* **TASK OBJECTIVE**:
Nothing but the lines from the start of the entries through the line holding "function lathe(profile, sides)" is to be repeated, exactly and with pictures excluded.
╭─ GIVEN ENTRIES
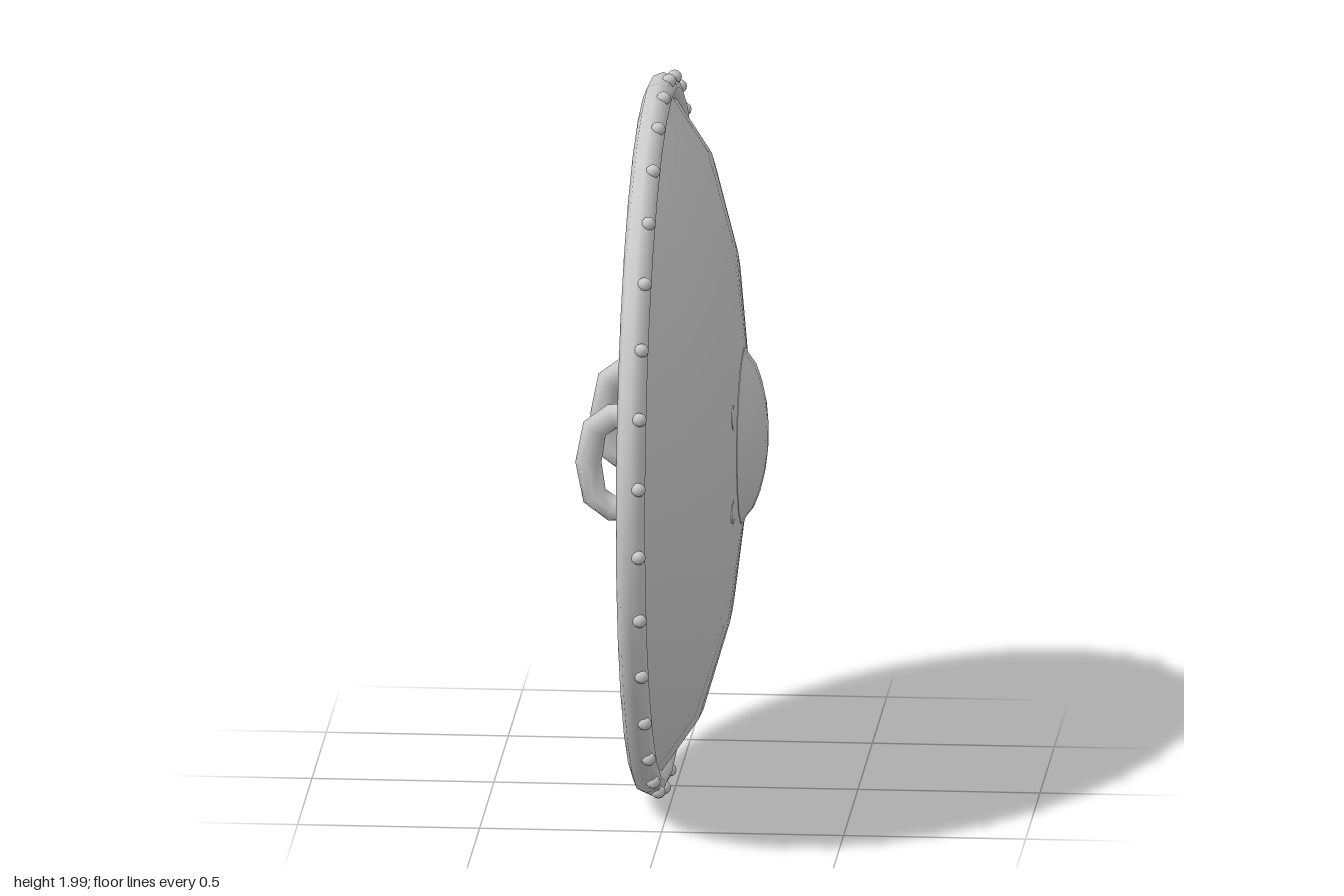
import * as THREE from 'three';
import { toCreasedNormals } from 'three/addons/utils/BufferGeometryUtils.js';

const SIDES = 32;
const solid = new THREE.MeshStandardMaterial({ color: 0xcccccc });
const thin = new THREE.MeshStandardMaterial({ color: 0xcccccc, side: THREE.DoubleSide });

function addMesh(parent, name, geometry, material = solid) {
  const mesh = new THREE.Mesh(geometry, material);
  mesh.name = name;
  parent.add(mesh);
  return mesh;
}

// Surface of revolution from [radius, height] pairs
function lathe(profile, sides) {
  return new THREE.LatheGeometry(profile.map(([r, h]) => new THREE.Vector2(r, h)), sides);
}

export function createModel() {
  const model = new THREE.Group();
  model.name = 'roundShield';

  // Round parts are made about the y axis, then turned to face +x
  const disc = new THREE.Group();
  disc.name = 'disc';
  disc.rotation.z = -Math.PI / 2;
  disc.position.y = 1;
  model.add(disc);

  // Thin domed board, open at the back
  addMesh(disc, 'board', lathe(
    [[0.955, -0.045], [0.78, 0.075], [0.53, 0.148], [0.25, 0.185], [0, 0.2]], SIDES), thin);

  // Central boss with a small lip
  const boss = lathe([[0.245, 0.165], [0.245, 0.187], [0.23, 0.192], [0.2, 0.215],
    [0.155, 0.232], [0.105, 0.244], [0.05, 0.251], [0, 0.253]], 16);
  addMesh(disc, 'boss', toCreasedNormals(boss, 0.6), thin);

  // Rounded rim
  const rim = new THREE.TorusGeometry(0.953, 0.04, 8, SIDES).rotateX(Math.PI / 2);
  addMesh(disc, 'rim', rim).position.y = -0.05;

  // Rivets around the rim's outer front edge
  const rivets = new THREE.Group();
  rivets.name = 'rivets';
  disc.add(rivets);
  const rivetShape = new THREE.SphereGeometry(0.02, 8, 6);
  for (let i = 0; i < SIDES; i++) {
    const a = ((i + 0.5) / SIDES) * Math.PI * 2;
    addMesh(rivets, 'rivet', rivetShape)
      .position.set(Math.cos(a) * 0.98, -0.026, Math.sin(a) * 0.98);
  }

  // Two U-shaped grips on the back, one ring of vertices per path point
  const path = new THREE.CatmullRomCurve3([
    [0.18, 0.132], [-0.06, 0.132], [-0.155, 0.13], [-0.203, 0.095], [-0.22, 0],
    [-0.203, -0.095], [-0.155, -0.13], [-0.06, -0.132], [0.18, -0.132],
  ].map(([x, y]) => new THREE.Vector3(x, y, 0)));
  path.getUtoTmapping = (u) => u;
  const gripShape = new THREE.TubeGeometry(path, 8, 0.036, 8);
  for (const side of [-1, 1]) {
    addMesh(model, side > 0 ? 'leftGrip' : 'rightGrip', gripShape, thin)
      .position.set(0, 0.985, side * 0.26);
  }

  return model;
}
╰─
* **ANSWER BOX**:
import * as THREE from 'three';
import { toCreasedNormals } from 'three/addons/utils/BufferGeometryUtils.js';

const SIDES = 32;
const solid = new THREE.MeshStandardMaterial({ color: 0xcccccc });
const thin = new THREE.MeshStandardMaterial({ color: 0xcccccc, side: THREE.DoubleSide });

function addMesh(parent, name, geometry, material = solid) {
  const mesh = new THREE.Mesh(geometry, material);
  mesh.name = name;
  parent.add(mesh);
  return mesh;
}

// Surface of revolution from [radius, height] pairs
function lathe(profile, sides) {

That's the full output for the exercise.